→ **WHAT YOU WILL DO**:
Check every line of the data for the string "trim" and copy the ones that have it.

→ **DATA TO USE**:
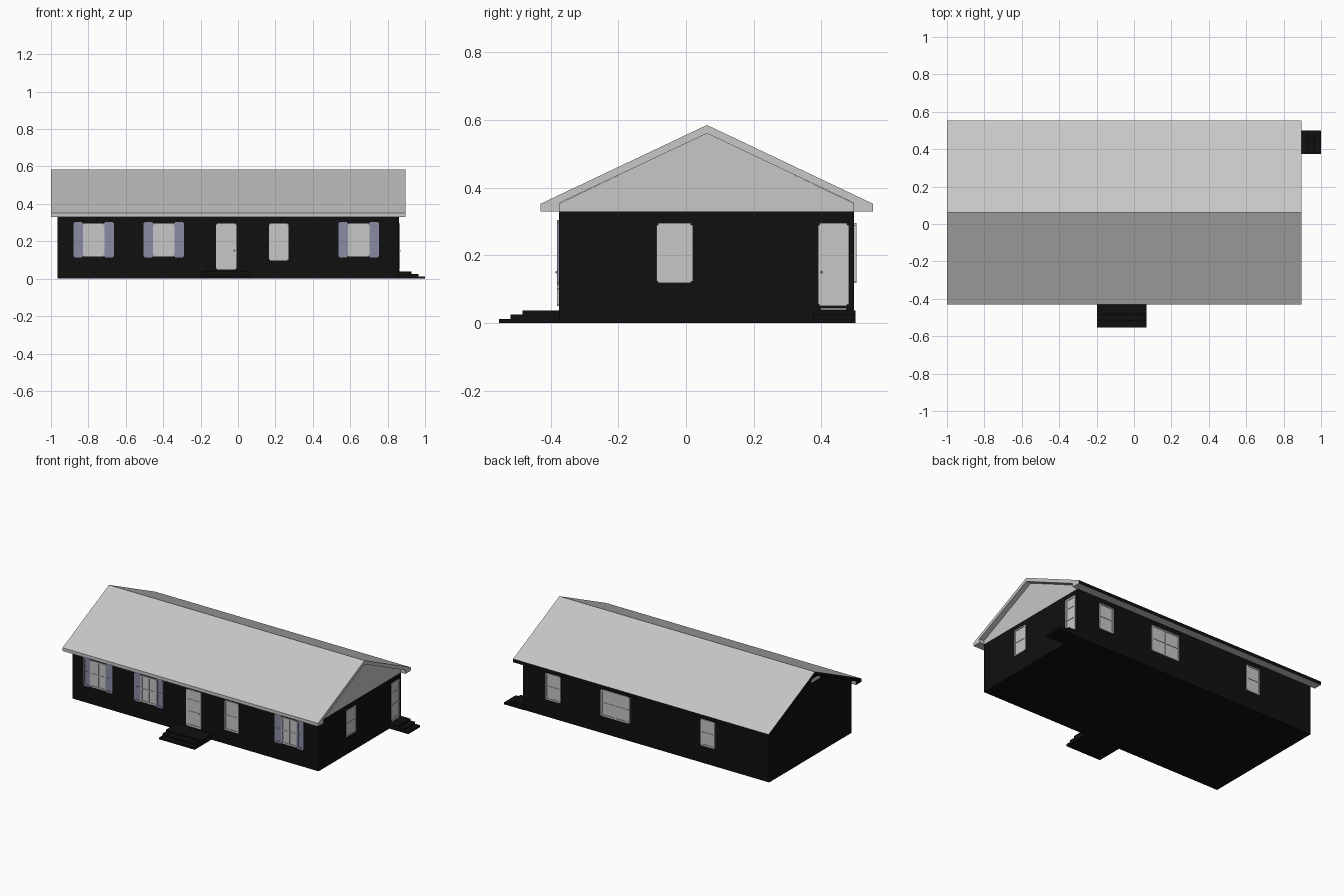
import bpy, bmesh
from mathutils import Vector

cube = bpy.data.objects.get("Cube")
if cube:
    bpy.data.objects.remove(cube, do_unlink=True)


def material(name, rgb):
    m = bpy.data.materials.new(name)
    m.use_nodes = True
    m.diffuse_color = (*rgb, 1)
    m.node_tree.nodes["Principled BSDF"].inputs["Base Color"].default_value = (*rgb, 1)
    return m


GREY = material("light grey", (0.57, 0.57, 0.57))
BLACK = material("near black", (0.005, 0.005, 0.005))
BLUE = material("slate blue", (0.25, 0.26, 0.37))

X0, X1, Y0, Y1 = -0.965, 0.86, -0.375, 0.497
EAVE, RIDGE_Y = 0.33, 0.062


def finish(name, bm, *mats):
    bmesh.ops.recalc_face_normals(bm, faces=bm.faces)
    mesh = bpy.data.meshes.new(name)
    bm.to_mesh(mesh)
    bm.free()
    for m in mats:
        mesh.materials.append(m)
    ob = bpy.data.objects.new(name, mesh)
    bpy.context.collection.objects.link(ob)
    return ob


def add_box(bm, lo, hi):
    verts = bmesh.ops.create_cube(bm, size=1)["verts"]
    lo, hi = Vector(lo), Vector(hi)
    for v in verts:
        v.co = (lo + hi) / 2 + v.co * (hi - lo)


def prism(name, profile, xa, xb, *mats, rule=None):
    """Extrude a y-z profile along x; rule picks the material per face."""
    bm = bmesh.new()
    face = bm.faces.new([bm.verts.new((xa, y, z)) for y, z in profile])
    new = bmesh.ops.extrude_face_region(bm, geom=[face])["geom"]
    for v in new:
        if isinstance(v, bmesh.types.BMVert):
            v.co.x = xb
    bmesh.ops.recalc_face_normals(bm, faces=bm.faces)
    if rule:
        for f in bm.faces:
            f.material_index = rule(f)
    return finish(name, bm, *mats)


# Wall orientation: place a point given along-wall, outward and height values
WALLS = {
    "front": lambda u, d, z: (u, Y0 - d, z),
    "back": lambda u, d, z: (u, Y1 + d, z),
    "side": lambda u, d, z: (X1 + d, u, z),
}


def panelled(name, wall, u0, u1, z0, z1, mat, edge, rails=(0.5,), mullions=(), back=0.002, trim=0.006):
    """Recessed panel with a notched raised frame, cross rails and mullions."""
    bm = bmesh.new()
    n = 0.005

    def bar(a, b, za, zb, depth):
        p, q = WALLS[wall](a, -0.004, za), WALLS[wall](b, depth, zb)
        add_box(bm, [min(i) for i in zip(p, q)], [max(i) for i in zip(p, q)])

    bar(u0 + n, u1 - n, z0 + n, z1 - n, back)
    for a in (u0, u1 - edge):
        bar(a, a + edge, z0 + n, z1 - n, trim)
    for za in (z0, z1 - edge):
        bar(u0 + n, u1 - n, za, za + edge, trim)
    for t in rails:
        zm = z0 + (z1 - z0) * t
        bar(u0 + edge, u1 - edge, zm - edge / 3, zm + edge / 3, trim * 0.8)
    for t in mullions:
        um = u0 + (u1 - u0) * t
        bar(um - edge / 2, um + edge / 2, z0 + edge, z1 - edge, trim * 0.9)
    return finish(name, bm, mat)


# House body
bm = bmesh.new()
add_box(bm, (X0, Y0, 0), (X1, Y1, EAVE))
finish("walls", bm, BLACK)

# Gable block: light end towards +x, dark end towards -x
prism("gables", [(Y0, EAVE), (Y1, EAVE), (Y1, 0.353), (RIDGE_Y, 0.561), (Y0, 0.353)],
      X0, X1, GREY, BLACK, rule=lambda f: int(f.normal.x < -0.5))

# Roof slab with flat soffits; back fascia and -x rake are dark
roof_profile = [(-0.43, EAVE), (-0.43, 0.352), (RIDGE_Y, 0.585), (0.553, 0.352), (0.553, EAVE),
                (Y1 - 0.002, EAVE), (Y1 - 0.002, 0.355), (RIDGE_Y, 0.56),
                (Y0 + 0.002, 0.355), (Y0 + 0.002, EAVE)]
prism("roof", roof_profile, -1, 0.895, GREY, BLACK,
      rule=lambda f: int(f.normal.x < -0.5 or (f.normal.y > 0.9 and f.calc_center_median().y > 0.52)))

# Small vent on the dark gable
bm = bmesh.new()
add_box(bm, (X0 - 0.004, -0.035, 0.5), (X0 + 0.004, 0.055, 0.52))
finish("gable_vent", bm, GREY)

# Front windows with pairs of shutters
SILL, HEAD = 0.118, 0.295
for i, u in enumerate((-0.772, -0.397, 0.645), 1):
    panelled(f"front_window_{i}", "front", u - 0.058, u + 0.058, SILL, HEAD, GREY, 0.009, mullions=(0.5,))
    for side, s in (("right", -1), ("left", 1)):
        a, b = sorted((u + s * 0.056, u + s * 0.108))
        panelled(f"shutter_{i}_{side}", "front", a, b, 0.113, 0.304, BLUE, 0.01)
panelled("front_tall_window", "front", 0.165, 0.27, 0.097, HEAD, GREY, 0.009)

# Back and side windows
panelled("back_window_left", "back", 0.58, 0.69, SILL, HEAD, GREY, 0.009)
panelled("back_double_window", "back", 0.065, 0.28, SILL, HEAD, GREY, 0.009, mullions=(0.5,))
panelled("back_window_right", "back", -0.565, -0.46, SILL, HEAD, GREY, 0.009)
panelled("side_window", "side", -0.087, 0.02, SILL, HEAD, GREY, 0.009)

# Doors with knobs and the side threshold
panelled("front_door", "front", -0.117, -0.008, 0.05, HEAD, GREY, 0.012, rails=(0.4, 0.72))
panelled("side_door", "side", 0.39, 0.481, 0.05, HEAD, GREY, 0.012, rails=(0.4, 0.72))
for name, wall, u in (("front_knob", "front", -0.02), ("side_knob", "side", 0.4)):
    bm = bmesh.new()
    bmesh.ops.create_icosphere(bm, subdivisions=1, radius=0.004)
    bmesh.ops.translate(bm, verts=bm.verts, vec=WALLS[wall](u, 0.007, 0.15))
    finish(name, bm, GREY)
bm = bmesh.new()
add_box(bm, (X1 - 0.004, 0.397, 0.039), (X1 + 0.006, 0.474, 0.045))
finish("side_threshold", bm, GREY)

# Three-tread stoops at both doors
front, side = bmesh.new(), bmesh.new()
for k in range(3):
    top = 0.0125 * (k + 1)
    add_box(front, (-0.197, -0.553 + 0.035 * k, 0), (0.066, Y0 + 0.01, top))
    add_box(side, (X1 - 0.01, 0.375, 0), (1 - 0.036 * k, 0.5, top))
finish("front_steps", front, BLACK)
finish("side_steps", side, BLACK)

→ **EXERCISE RESULT**:
def panelled(name, wall, u0, u1, z0, z1, mat, edge, rails=(0.5,), mullions=(), back=0.002, trim=0.006):
        bar(a, a + edge, z0 + n, z1 - n, trim)
        bar(u0 + n, u1 - n, za, za + edge, trim)
        bar(u0 + edge, u1 - edge, zm - edge / 3, zm + edge / 3, trim * 0.8)
        bar(um - edge / 2, um + edge / 2, z0 + edge, z1 - edge, trim * 0.9)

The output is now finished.